I talk a lot about the tyranny of judgment on this blog. Because it’s the worst, in all its forms. And there are many.
But the worst judgment of all has to be the judgment of your children. Especially when they’re right.
I was Jack Torrance in The Shining, the frustrated dad who makes a mistake, and he was Donald Sutherland at the end of Invasion of the Body Snatchers, pointing and howling at me with revulsion and fury. I haven’t felt so accused or ashamed since Mom and Buried caught me eating the last couple of Thin Mints for breakfast.
Every adult knows that one of the most sneakily devastating things a parent can say to their child is, “I’m disappointed in you.” Last week, I found out that it works both ways; that, as a parent, it can hurt just as bad when your kid is disappointed in you.
And it probably hurts even more. As a parent, playing the disappointment card is often something of a ploy; a checkmate of surprise and subtlety that’s kept hidden away for just the right moment. But when a kid is disappointed in an adult? There’s nothing calculated about it. It’s just pure sadness and disbelief. And it’ is THE WORST.
It had been a long day. Detective Munch was being a nuisance, which is to say he was being a three-year-old. His threenage colors were popping, and after hours of running errands with this tiny loose cannon at my side, I wanted nothing more than to get in the house and put him down for a nap so I could relax for a minute. But he wasn’t letting up, and as I struggled to get the key in the front door with one hand while carrying multiple bags and a stroller in the other, he squirmed in front of me to try to turn the doorknob himself, because if anyone is doing anything anywhere at any time at all, a toddler has to do it too, and by himself. Simply because he (thinks and desperately wants to prove) he can.
Of course, his interference – and general incompetence at doorknobs – was preventing me from being able to unlock the door myself and reach the promised land that was my couch. So in a moment of frustration, I less-than-gently pushed him to the side to get the room I needed to complete the task and unlock the door. I finally got the key in and shouldered the door open. Success! But when I took a step inside, one of the bags I was holding either bumped into my son or was pulled out from under him and he lost his balance and fell over. I heard him cry and quickly turned around to make sure he was okay.
That’s when his body-snatched (spoiler alert!) Sutherland came out, with the shrieking and the pointing. And that’s when I went from needing a beer to relax after a frustrating day with a toddler to needing ten beers to forget the day I ruined my relationship with my only child.
As I said above, it was THE WORST. He wasn’t physically hurt, but he was confused, and upset, disappointed and maybe even disillusioned that I – his father, of all people! – had knocked him down. He knew I’d blown it. However inadvertently I thought it had happened, in his mind I had crossed some line, and when I saw the look in his eyes, I’d never felt worse. For a split second, it seemed as if our relationship would never be the same. I felt like human garbage; he’d seen his parent snap and he reacted accordingly. Forget The Shining, this was Julius Caesar on the Ides of March.

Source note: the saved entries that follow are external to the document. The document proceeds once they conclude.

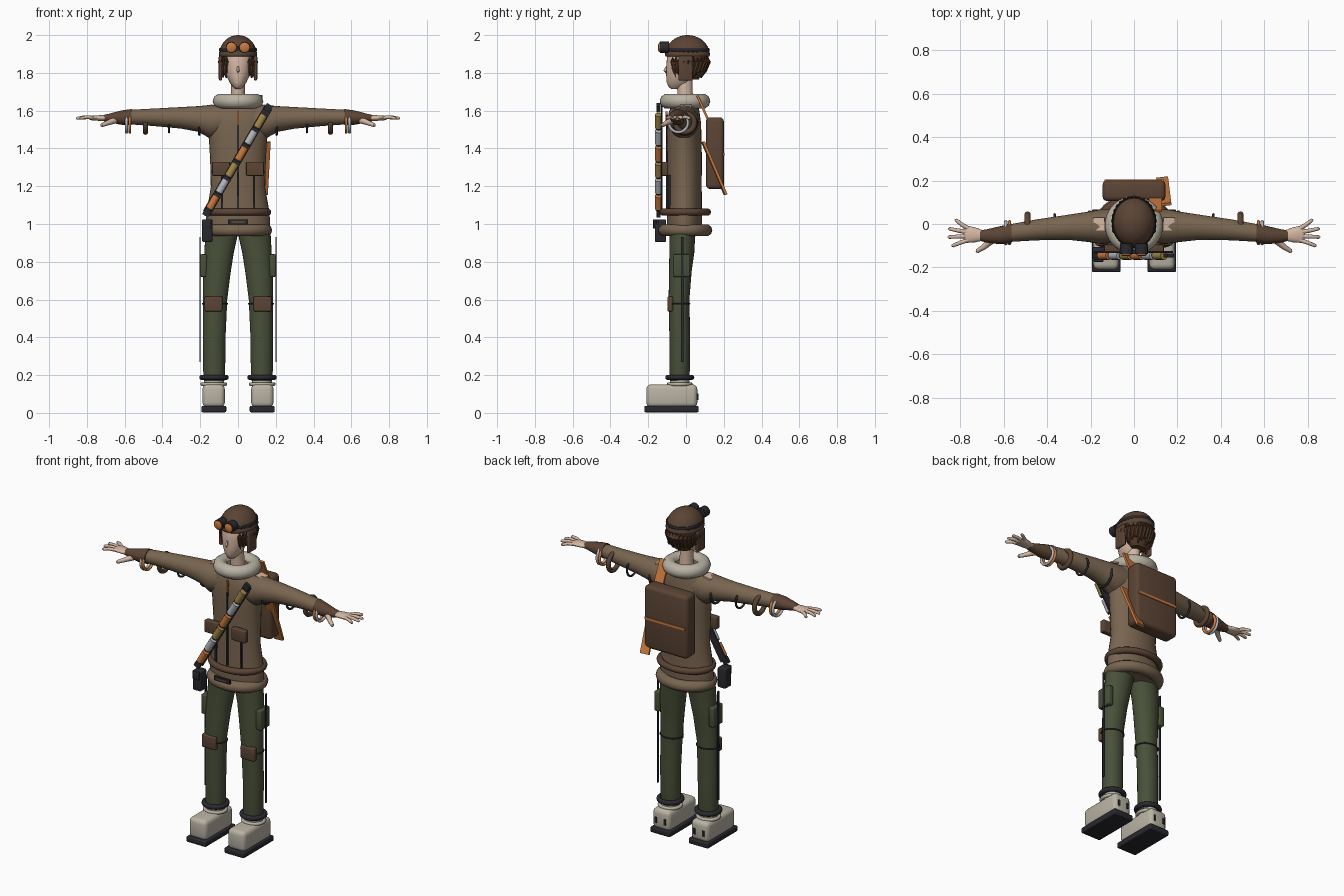
import bpy, bmesh
from math import sin, cos, pi, radians
from mathutils import Vector as V, Matrix

old = bpy.data.objects.get("Cube")
if old:
    bpy.data.objects.remove(old)


def colour(name, *rgb):
    m = bpy.data.materials.new(name)
    m.use_nodes = True
    m.diffuse_color = (*rgb, 1)
    m.node_tree.nodes["Principled BSDF"].inputs["Base Color"].default_value = (*rgb, 1)
    return m


jacket = colour("jacket tan", .19, .13, .08)
leather = colour("brown leather", .105, .058, .035)
hair = colour("dark hair", .09, .045, .022)
orange = colour("orange", .6, .19, .045)
olive = colour("olive cloth", .065, .08, .04)
fleece = colour("pale fleece", .49, .45, .37)
black = colour("black trim", .022, .022, .028)
gold = colour("brass", .36, .24, .06)
silver = colour("silver", .46, .48, .51)
flesh = colour("skin", .66, .47, .36)


def finish(name, bm, mat, mirror=False):
    bmesh.ops.recalc_face_normals(bm, faces=bm.faces)
    me = bpy.data.meshes.new(name)
    bm.to_mesh(me)
    bm.free()
    me.materials.append(mat)
    ob = bpy.data.objects.new(name, me)
    bpy.context.collection.objects.link(ob)
    bpy.ops.object.select_all(action='DESELECT')
    bpy.context.view_layer.objects.active = ob
    ob.select_set(True)
    bpy.ops.object.shade_smooth_by_angle(angle=radians(40))
    if mirror:
        ob.modifiers.new("Mirror", 'MIRROR').use_mirror_merge = False
    return ob


def bridge(name, rings, mat, mirror=False, closed=False):
    """Skin a row of point rings; cap the ends unless closed."""
    bm = bmesh.new()
    vs = [[bm.verts.new(p) for p in r] for r in rings]
    n = len(vs[0])
    for a, b in zip(vs, vs[1:] + (vs[:1] if closed else [])):
        for i in range(n):
            j = (i + 1) % n
            bm.faces.new((a[i], a[j], b[j], b[i]))
    if not closed:
        bm.faces.new(vs[0])
        bm.faces.new(vs[-1])
    return finish(name, bm, mat, mirror)


def loft(name, axis, sections, mat, mirror=False, n=28):
    """Sections are (position, centre1, centre2, radius1, radius2)."""
    rings = []
    for t, c1, c2, r1, r2 in sections:
        pts = [(c1 + r1 * cos(2 * pi * i / n), c2 + r2 * sin(2 * pi * i / n)) for i in range(n)]
        rings.append([(t, p, q) if axis == 'X' else (p, q, t) for p, q in pts])
    return bridge(name, rings, mat, mirror)


def ring(name, c, axis, ra, rb, thick, mat, mirror=False, tall=None, n=36, k=10):
    """Elliptical torus round the x or z axis."""
    rings = []
    for i in range(n):
        a = 2 * pi * i / n
        row = []
        for j in range(k):
            b = 2 * pi * j / k
            u, v = (ra + thick * cos(b)) * cos(a), (rb + thick * cos(b)) * sin(a)
            w = (tall or thick) * sin(b)
            row.append(V(c) + (V((w, u, v)) if axis == 'X' else V((u, v, w))))
        rings.append(row)
    return bridge(name, rings, mat, mirror, closed=True)


def tube(name, pts, radii, mat, mirror=False, n=10):
    pts = [V(p) for p in pts]
    rings = []
    for i, (p, r) in enumerate(zip(pts, radii)):
        d = pts[min(i + 1, len(pts) - 1)] - pts[max(i - 1, 0)]
        q = d.to_track_quat('Z', 'Y')
        rings.append([p + q @ V((r * cos(2 * pi * k / n), r * sin(2 * pi * k / n), 0)) for k in range(n)])
    return bridge(name, rings, mat, mirror)


def block(name, c, size, mat, mirror=False, bevel=0.0, rot=None):
    bm = bmesh.new()
    bmesh.ops.create_cube(bm, size=1)
    bmesh.ops.scale(bm, vec=size, verts=bm.verts)
    if bevel:
        bmesh.ops.bevel(bm, geom=bm.edges[:], offset=bevel, segments=3, profile=.5, affect='EDGES')
    if rot:
        bmesh.ops.rotate(bm, matrix=rot.to_matrix(), verts=bm.verts)
    bmesh.ops.translate(bm, vec=c, verts=bm.verts)
    return finish(name, bm, mat, mirror)


def bar(name, p, q, w, t, mat):
    p, q = V(p), V(q)
    return block(name, (p + q) / 2, (w, t, (q - p).length), mat, rot=(q - p).to_track_quat('Z', 'Y'))


# Jacket body, collar and hem
loft("jacket_body", 'Z', [
    (.94, 0, -.008, .155, .09), (1.0, 0, -.008, .17, .093), (1.06, 0, -.008, .167, .093),
    (1.2, 0, -.007, .143, .09), (1.35, 0, -.008, .148, .092), (1.45, 0, -.01, .154, .092),
    (1.53, 0, -.01, .172, .09), (1.59, 0, -.01, .165, .082), (1.63, 0, -.005, .12, .07),
    (1.66, 0, -.005, .07, .06)], jacket)
ring("fleece_collar", (0, -.005, 1.65), 'Z', .094, .094, .04, fleece)
ring("leather_belt", (0, -.004, 1.063), 'Z', .157, .118, .019, leather)
ring("jacket_hem", (0, -.005, .967), 'Z', .148, .111, .033, jacket)
loft("jacket_sleeve", 'X', [
    (.08, -.01, 1.55, .075, .08), (.15, -.012, 1.542, .08, .088), (.21, -.013, 1.556, .07, .068),
    (.3, -.015, 1.562, .058, .057), (.45, -.027, 1.565, .048, .046), (.58, -.043, 1.566, .04, .038)],
    jacket, True)
block("shoulder_patch", (.16, 0, 1.624), (.05, .06, .009), flesh, True, rot=Matrix.Rotation(.2, 3, 'Y').to_quaternion())

# Jacket trim
block("front_zip", (0, -.1, 1.33), (.01, .012, .5), black)
block("zip_pull", (0, -.104, 1.56), (.01, .01, .07), orange)
block("jacket_seam", (.085, -.089, 1.16), (.009, .012, .2), black, True)
block("chest_pocket", (.09, -.112, 1.292), (.094, .034, .074), leather, True, .006)
block("belt_buckle", (0, -.149, 1.01), (.105, .012, .026), black)
block("buckle_centre", (0, -.156, 1.01), (.07, .004, .01), leather)

# Rings on the sleeves
for nm, x, r, th, m in (("shoulder_ring", .205, .062, .007, black), ("elbow_ring", .365, .05, .006, black),
                        ("forearm_ring", .49, .05, .014, leather), ("orange_cuff_ring", .573, .05, .008, orange),
                        ("silver_cuff_ring", .59, .05, .008, silver)):
    ring(nm, (x, -.006 if x < .5 else -.04, 1.536), 'X', r, r, th, m, True)

# Gloves and hands
loft("glove", 'X', [(.565, -.043, 1.566, .046, .043), (.62, -.052, 1.563, .041, .038),
                    (.68, -.055, 1.561, .03, .024), (.71, -.053, 1.56, .024, .018)], leather, True, 18)
loft("palm", 'X', [(.69, -.053, 1.56, .022, .016), (.73, -.05, 1.561, .034, .015),
                   (.77, -.047, 1.561, .04, .013), (.785, -.047, 1.56, .034, .009)], flesh, True, 16)
for i, (tip, y) in enumerate(((.825, .018), (.855, -.022), (.857, -.06), (.84, -.1))):
    base = -.02 - .018 * i
    tube("finger", [(.765, base, 1.562), ((tip + .765) / 2, (base + y) / 2, 1.566), (tip - .006, y, 1.56), (tip, y, 1.558)],
         (.01, .0095, .008, .003), flesh, True)
tube("thumb", [(.65, -.07, 1.55), (.69, -.105, 1.535), (.722, -.125, 1.522), (.727, -.128, 1.52)],
     (.018, .013, .01, .003), flesh, True)

# Bandolier with canisters
top, low = V((.16, -.129, 1.615)), V((-.165, -.129, 1.06))
bar("bandolier_strap", low, top, .008, .046, black)
step = V((0, -.016, 0))
for i in range(6):
    mid = top.lerp(low, .125 + i * .155) + step
    half = (top - low).normalized() * .038
    tube("canister", [mid - half, mid + half], (.02, .02), (gold, silver, orange)[i % 3], n=14)
    tube("canister_cap", [mid - half * 1.25, mid - half], (.017, .017), black, n=14)
for end in (top, low):
    bar("bandolier_end", end + step - half * .5, end + step + half * .5, .02, .036, black)
block("holster", (-.163, -.135, .965), (.055, .06, .12), black, bevel=.008)
block("holster_flap", (-.163, -.168, 1.0), (.045, .012, .05), black, bevel=.004)

# Backpack and its straps
block("backpack", (0, .153, 1.375), (.29, .095, .38), leather, bevel=.022)
block("backpack_band", (0, .201, 1.37), (.27, .008, .014), orange)
bar("upper_pack_strap", (.1, .06, 1.68), (.1, .14, 1.5), .06, .012, orange)
bar("lower_pack_strap", (.145, .09, 1.435), (.13, .21, 1.155), .055, .014, orange)

# Trousers
loft("trouser_leg", 'Z', [
    (.17, .125, -.035, .054, .05), (.22, .126, -.034, .058, .054), (.4, .126, -.033, .06, .055),
    (.6, .121, -.037, .064, .055), (.75, .111, -.03, .073, .06), (.85, .1, -.022, .078, .066),
    (.93, .089, -.02, .085, .068), (.98, .085, -.015, .085, .075)], olive, True)
block("thigh_pouch", (.183, -.023, .78), (.036, .09, .12), olive, True, .008)
block("knee_patch", (.13, -.084, .577), (.094, .03, .08), leather, True, .008)
ring("knee_band", (.122, -.037, .577), 'Z', .066, .056, .004, black, True)
block("side_cord", (.202, -.02, .6), (.006, .014, .66), black, True)
ring("ankle_band", (.127, -.033, .188), 'Z', .064, .063, .014, black, True)

# Boots
loft("boot_cuff", 'Z', [(.13, .127, -.033, .054, .052), (.18, .127, -.033, .052, .05)], fleece, True)
ring("boot_collar", (.128, -.033, .152), 'Z', .061, .058, .01, fleece, True)
block("boot_upper", (.129, -.075, .09), (.118, .27, .122), fleece, True, .025)
block("boot_sole", (.128, -.077, .02), (.132, .288, .034), black, True, .007)
for dx in (-.03, .03):
    block("heel_tab", (.129 + dx, .061, .085), (.012, .008, .035), black, True)

# Neck and face
loft("neck", 'Z', [(1.6, 0, 0, .045, .045), (1.7, 0, -.005, .036, .04), (1.78, 0, -.01, .036, .045)], flesh)
loft("head", 'Z', [
    (1.715, 0, -.055, .013, .022), (1.725, 0, -.05, .025, .042), (1.75, 0, -.04, .045, .062),
    (1.79, 0, -.03, .063, .075), (1.84, 0, -.02, .075, .084), (1.89, 0, -.012, .08, .088),
    (1.94, 0, 0, .07, .08)], flesh)
tube("nose", [(0, -.103, 1.835), (0, -.112, 1.81), (0, -.108, 1.8)], (.004, .008, .004), flesh)

# Hair under the cap
loft("hair_mass", 'Z', [
    (1.765, 0, .04, .045, .028), (1.8, 0, .038, .078, .048), (1.86, 0, .042, .088, .07),
    (1.92, 0, .04, .09, .078)], hair)
for i in range(23):
    a = radians(-50 + 280 * i / 22)
    x, y = cos(a), sin(a)
    tail = 1.775 + .016 * (i % 3)
    tube("hair_strand", [(.088 * x, .01 + .1 * y, 1.91), (.092 * x, .012 + .106 * y, 1.86),
                         (.086 * x, .008 + .09 * y, 1.81), (.078 * x, .006 + .075 * y, tail)],
         (.013, .014, .012, .004), hair, n=8)

# Cap, ear flaps and goggles
loft("cap", 'Z', [(1.895 + .105 * sin(t), 0, .008, .1 * cos(t), .118 * cos(t))
                  for t in [i * pi / 20.5 for i in range(11)]], leather)
ring("cap_rim", (0, .008, 1.898), 'Z', .095, .112, .007, leather, tall=.012)
block("ear_flap", (.093, -.003, 1.825), (.018, .075, .13), leather, True, .007)
ring("goggle_band", (0, .008, 1.922), 'Z', .096, .113, .005, black, tall=.009)
tube("goggle_rim", [(.035, -.09, 1.935), (.035, -.138, 1.935)], (.03, .03), black, True, 20)
tube("goggle_lens", [(.035, -.13, 1.935), (.035, -.142, 1.935), (.035, -.147, 1.935)],
     (.025, .025, .016), orange, True, 20)
block("goggle_bridge", (0, -.125, 1.937), (.03, .012, .012), black)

He’d been betrayed by one of the two people in his life he’d always counted on and thought he’d always be able to count on. Sure, there will come a time when he learns the hard lesson that parents are people too, and that the only person he can ever truly rely on is himself, but three years old is far too young to be taught such a thing, and your father is absolutely the wrong person to teach it. I was rattled, arguably even more disoriented than he was, terrified at what long-term damage my massive parenting fail had wrought. Had I single-handedly turned my son into a cynic?
I apologized and – in the longest two seconds of my life – tentatively moved to pick him up, terrified as I did that he would reject me as the monster I’d just proven myself to be. But he didn’t. Instead, when I hugged him, he hugged me back and let me carry him inside. And just moments later he was laughing uncontrollably while I tickled him.
I like to think he forgave me – that he chalked up the incident as an anomaly and let it go – but it’s more likely that he’d simply truly forgotten and moved on. Kids are resilient – and mush-brained – like that. It’s almost scary.
Because despite the fact that my fears of having permanently altered our relationship were unfounded; despite my anxiety that one moment of frustration might have eternally damaged our bond having been overblown; despite the fact that my son forgot an incident I worried would shape his childhood in less time than it took for his tears to dry, I’ll never forget what it felt like to disappoint my son that afternoon, and I never want to forget, lest it happen again.
So here I am, in the absence of any judgment from an innocent little boy who still loves me unconditionally, levying it upon myself. And deserving every ounce of it.